(What to do) Out of the lines below, please list those that hold the string "verts".

──────── Input records ────────

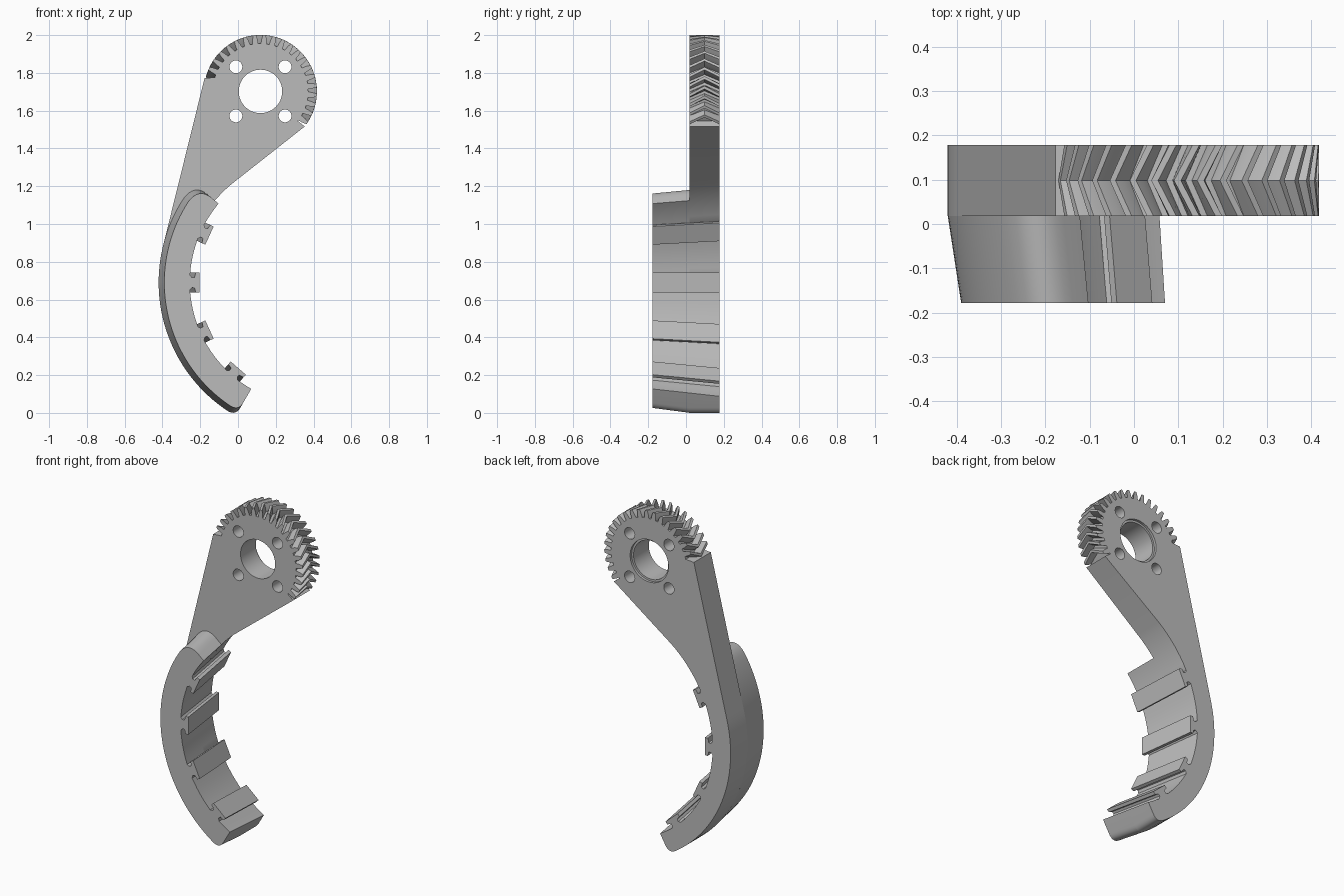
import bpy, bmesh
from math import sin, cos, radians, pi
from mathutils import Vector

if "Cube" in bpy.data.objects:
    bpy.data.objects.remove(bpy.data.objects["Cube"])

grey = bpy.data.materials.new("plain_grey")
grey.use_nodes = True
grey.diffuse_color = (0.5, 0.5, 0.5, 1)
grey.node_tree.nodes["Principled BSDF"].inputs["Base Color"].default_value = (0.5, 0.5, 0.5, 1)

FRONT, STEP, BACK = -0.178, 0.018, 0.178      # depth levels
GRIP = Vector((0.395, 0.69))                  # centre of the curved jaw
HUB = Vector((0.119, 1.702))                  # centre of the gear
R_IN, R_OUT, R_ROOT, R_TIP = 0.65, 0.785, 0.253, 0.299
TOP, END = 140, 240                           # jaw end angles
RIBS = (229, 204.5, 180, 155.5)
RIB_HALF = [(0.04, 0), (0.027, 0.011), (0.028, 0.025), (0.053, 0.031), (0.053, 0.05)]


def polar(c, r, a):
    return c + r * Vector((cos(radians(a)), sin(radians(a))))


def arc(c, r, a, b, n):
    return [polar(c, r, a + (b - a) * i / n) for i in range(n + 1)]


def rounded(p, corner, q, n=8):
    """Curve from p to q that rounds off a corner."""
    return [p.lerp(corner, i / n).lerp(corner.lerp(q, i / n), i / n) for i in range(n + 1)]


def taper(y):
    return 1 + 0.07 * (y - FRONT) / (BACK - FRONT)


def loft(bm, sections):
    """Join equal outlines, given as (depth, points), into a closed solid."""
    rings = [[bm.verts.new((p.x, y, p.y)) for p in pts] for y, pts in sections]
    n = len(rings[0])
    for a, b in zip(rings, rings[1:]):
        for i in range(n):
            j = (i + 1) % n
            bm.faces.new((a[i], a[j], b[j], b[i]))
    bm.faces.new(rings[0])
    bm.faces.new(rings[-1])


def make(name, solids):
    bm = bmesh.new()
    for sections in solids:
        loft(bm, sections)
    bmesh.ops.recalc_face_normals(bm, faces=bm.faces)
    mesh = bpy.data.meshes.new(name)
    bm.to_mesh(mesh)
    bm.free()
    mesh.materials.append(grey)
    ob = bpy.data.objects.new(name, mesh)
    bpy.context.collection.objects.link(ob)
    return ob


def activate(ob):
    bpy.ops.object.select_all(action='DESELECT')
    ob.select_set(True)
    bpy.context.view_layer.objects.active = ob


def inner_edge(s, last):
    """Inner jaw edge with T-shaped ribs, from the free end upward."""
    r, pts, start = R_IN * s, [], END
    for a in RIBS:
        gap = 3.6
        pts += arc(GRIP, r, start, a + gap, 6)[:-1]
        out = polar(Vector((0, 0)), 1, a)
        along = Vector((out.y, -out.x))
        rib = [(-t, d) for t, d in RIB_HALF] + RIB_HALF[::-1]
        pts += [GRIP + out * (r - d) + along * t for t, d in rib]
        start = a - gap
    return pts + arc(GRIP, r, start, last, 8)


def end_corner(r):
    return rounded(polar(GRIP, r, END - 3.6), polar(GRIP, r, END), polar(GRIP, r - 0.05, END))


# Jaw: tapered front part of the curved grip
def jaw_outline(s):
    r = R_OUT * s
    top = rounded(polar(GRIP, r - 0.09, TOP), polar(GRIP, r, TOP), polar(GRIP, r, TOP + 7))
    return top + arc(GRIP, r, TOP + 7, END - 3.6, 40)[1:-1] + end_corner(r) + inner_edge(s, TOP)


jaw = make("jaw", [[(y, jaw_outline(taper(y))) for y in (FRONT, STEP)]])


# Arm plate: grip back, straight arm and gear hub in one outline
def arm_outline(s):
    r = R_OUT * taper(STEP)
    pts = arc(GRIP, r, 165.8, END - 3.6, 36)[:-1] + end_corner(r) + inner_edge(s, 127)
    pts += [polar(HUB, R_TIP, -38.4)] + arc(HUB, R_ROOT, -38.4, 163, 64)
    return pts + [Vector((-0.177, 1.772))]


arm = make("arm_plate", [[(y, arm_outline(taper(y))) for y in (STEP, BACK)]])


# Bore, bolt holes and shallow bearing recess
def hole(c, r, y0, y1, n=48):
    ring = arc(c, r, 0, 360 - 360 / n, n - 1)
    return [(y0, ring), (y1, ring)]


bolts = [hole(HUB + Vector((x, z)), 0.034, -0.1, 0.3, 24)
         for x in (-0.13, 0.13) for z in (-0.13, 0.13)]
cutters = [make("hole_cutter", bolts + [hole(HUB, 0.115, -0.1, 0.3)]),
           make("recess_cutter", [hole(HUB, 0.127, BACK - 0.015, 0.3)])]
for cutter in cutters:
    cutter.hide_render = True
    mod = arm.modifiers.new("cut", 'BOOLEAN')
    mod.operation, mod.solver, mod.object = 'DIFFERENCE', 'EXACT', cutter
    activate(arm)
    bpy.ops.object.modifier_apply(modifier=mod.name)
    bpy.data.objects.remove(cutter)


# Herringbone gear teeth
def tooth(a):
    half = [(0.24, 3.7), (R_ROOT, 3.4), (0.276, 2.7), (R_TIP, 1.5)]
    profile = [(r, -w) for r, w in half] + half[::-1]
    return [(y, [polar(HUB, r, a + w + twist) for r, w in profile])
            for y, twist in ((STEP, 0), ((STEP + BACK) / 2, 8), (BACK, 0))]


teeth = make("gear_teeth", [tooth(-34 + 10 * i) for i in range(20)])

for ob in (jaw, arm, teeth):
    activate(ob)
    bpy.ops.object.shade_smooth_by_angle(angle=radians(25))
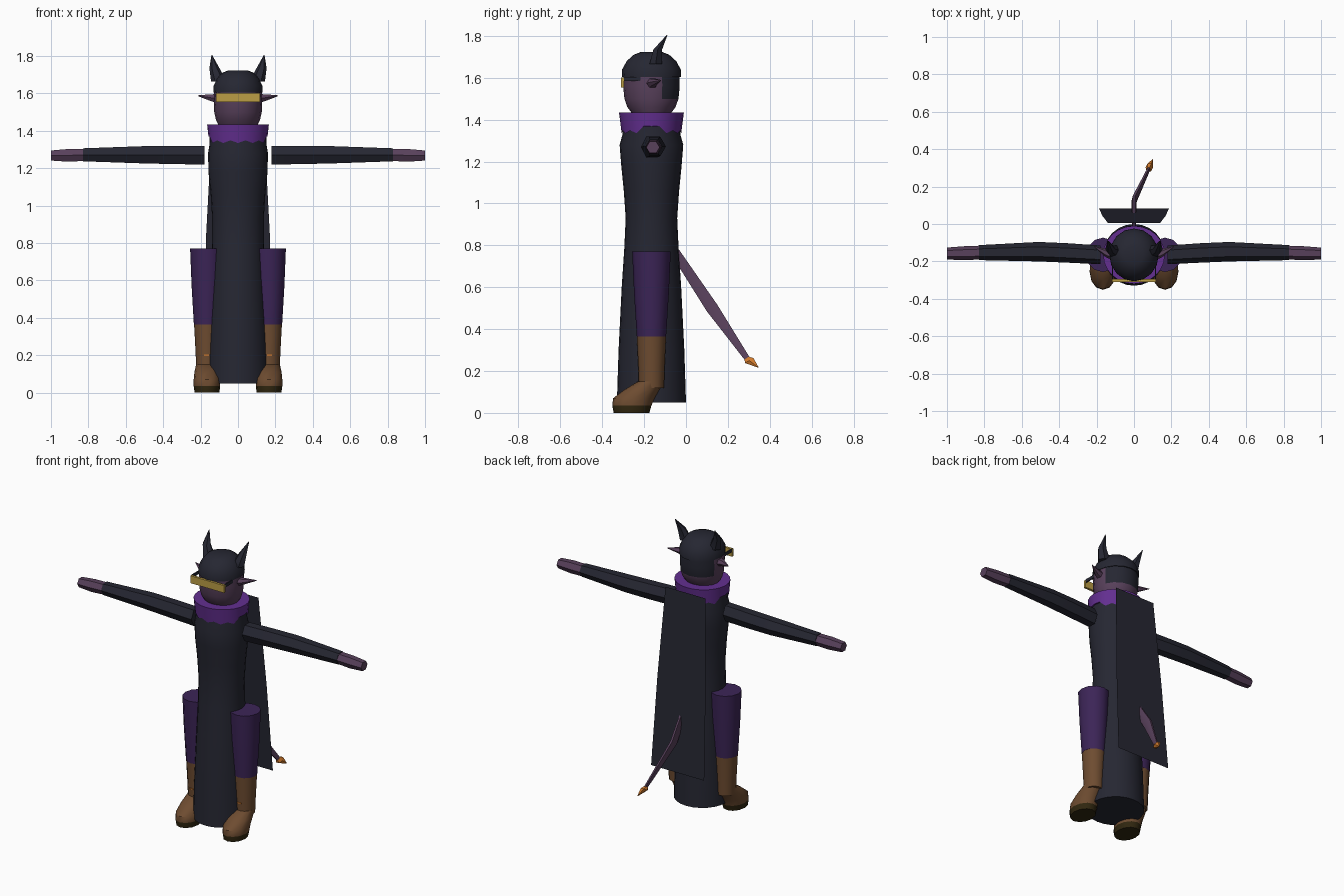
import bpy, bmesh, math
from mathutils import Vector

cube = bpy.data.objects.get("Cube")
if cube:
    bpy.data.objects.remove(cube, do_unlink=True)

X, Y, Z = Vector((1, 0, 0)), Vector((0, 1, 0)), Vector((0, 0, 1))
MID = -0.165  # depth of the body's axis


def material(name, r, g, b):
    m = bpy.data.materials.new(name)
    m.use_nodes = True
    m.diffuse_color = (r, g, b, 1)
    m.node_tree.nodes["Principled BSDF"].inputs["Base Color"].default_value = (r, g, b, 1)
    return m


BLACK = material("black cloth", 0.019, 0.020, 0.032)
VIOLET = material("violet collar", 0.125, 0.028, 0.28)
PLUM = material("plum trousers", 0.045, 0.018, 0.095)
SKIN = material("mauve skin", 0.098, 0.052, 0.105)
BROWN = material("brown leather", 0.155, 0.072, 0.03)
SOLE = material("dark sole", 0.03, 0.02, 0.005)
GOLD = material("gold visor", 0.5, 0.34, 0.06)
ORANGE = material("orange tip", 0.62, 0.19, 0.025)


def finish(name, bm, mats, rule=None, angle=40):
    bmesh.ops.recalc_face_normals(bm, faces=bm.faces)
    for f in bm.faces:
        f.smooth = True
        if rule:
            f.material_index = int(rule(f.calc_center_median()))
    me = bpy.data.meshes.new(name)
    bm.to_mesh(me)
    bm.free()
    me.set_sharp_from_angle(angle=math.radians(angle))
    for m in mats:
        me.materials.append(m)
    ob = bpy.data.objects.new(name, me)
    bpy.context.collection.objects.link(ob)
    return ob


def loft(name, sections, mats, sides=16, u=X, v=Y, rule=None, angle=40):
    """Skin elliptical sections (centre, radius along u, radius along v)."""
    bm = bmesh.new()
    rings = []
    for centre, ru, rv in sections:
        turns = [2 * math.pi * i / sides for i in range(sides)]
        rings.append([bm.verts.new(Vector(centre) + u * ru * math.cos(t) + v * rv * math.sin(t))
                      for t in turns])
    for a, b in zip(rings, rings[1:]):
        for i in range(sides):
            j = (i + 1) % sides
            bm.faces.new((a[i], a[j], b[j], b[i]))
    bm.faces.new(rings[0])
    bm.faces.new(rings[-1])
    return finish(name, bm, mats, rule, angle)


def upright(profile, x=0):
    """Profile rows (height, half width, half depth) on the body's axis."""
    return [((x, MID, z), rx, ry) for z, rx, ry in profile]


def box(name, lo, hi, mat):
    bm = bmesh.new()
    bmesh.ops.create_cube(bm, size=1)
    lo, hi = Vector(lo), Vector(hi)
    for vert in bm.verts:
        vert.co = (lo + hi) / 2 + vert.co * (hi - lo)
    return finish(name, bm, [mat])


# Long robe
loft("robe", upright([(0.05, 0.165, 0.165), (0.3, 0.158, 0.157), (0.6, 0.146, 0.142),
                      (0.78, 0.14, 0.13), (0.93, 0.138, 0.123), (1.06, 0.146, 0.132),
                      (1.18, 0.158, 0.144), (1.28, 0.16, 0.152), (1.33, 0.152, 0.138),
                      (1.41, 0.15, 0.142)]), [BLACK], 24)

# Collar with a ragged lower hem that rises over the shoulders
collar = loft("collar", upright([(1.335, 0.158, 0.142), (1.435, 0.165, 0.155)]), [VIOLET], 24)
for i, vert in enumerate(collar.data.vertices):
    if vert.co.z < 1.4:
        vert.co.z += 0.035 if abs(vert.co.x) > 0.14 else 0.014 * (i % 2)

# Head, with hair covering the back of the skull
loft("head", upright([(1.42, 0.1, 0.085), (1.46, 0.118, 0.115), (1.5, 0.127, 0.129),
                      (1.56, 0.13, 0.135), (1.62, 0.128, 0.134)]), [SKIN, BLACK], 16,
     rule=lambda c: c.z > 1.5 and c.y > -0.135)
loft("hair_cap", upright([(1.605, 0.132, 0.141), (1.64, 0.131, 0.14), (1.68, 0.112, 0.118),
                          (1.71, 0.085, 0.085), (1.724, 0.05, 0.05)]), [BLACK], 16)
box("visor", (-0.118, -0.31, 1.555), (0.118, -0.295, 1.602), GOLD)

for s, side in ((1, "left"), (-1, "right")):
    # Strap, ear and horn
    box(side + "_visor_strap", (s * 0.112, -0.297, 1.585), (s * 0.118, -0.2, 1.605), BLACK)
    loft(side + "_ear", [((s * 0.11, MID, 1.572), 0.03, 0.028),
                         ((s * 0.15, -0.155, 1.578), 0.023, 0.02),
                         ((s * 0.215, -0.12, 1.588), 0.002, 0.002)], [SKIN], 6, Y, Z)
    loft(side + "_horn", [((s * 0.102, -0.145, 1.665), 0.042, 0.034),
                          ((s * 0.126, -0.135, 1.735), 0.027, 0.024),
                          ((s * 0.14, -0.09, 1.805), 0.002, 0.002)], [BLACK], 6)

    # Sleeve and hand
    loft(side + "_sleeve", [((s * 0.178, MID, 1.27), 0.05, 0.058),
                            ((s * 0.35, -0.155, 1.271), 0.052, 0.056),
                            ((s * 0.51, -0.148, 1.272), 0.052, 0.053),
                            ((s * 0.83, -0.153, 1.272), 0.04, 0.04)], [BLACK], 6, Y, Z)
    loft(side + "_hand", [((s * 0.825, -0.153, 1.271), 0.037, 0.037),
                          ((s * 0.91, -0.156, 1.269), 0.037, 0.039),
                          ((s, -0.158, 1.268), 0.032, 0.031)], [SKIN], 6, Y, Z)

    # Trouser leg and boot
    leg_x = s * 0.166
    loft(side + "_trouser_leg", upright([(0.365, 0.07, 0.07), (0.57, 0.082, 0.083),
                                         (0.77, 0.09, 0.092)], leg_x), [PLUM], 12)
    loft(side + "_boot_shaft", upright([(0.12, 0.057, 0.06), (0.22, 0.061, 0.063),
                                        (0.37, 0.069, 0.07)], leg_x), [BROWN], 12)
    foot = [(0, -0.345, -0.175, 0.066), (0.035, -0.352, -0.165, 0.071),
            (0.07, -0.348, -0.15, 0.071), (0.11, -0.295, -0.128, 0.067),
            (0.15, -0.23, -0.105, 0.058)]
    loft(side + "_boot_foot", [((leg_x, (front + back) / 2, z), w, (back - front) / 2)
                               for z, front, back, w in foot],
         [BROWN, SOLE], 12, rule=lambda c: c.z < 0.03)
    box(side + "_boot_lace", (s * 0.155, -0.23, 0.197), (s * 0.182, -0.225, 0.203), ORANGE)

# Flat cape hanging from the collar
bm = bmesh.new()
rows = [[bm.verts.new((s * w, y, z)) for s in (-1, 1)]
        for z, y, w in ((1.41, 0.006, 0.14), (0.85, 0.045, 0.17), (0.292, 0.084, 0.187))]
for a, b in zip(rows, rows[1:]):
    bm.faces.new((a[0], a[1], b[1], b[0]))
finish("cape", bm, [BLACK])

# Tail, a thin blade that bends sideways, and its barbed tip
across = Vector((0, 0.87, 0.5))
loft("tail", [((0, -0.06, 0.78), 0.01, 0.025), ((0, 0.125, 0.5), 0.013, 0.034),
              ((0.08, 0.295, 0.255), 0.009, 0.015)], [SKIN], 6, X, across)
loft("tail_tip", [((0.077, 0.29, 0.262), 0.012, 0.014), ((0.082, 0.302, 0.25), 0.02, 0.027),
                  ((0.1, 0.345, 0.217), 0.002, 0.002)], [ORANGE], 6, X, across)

────────

(Response area)
    rings = [[bm.verts.new((p.x, y, p.y)) for p in pts] for y, pts in sections]
        rings.append([bm.verts.new(Vector(centre) + u * ru * math.cos(t) + v * rv * math.sin(t))
    for vert in bm.verts:
rows = [[bm.verts.new((s * w, y, z)) for s in (-1, 1)]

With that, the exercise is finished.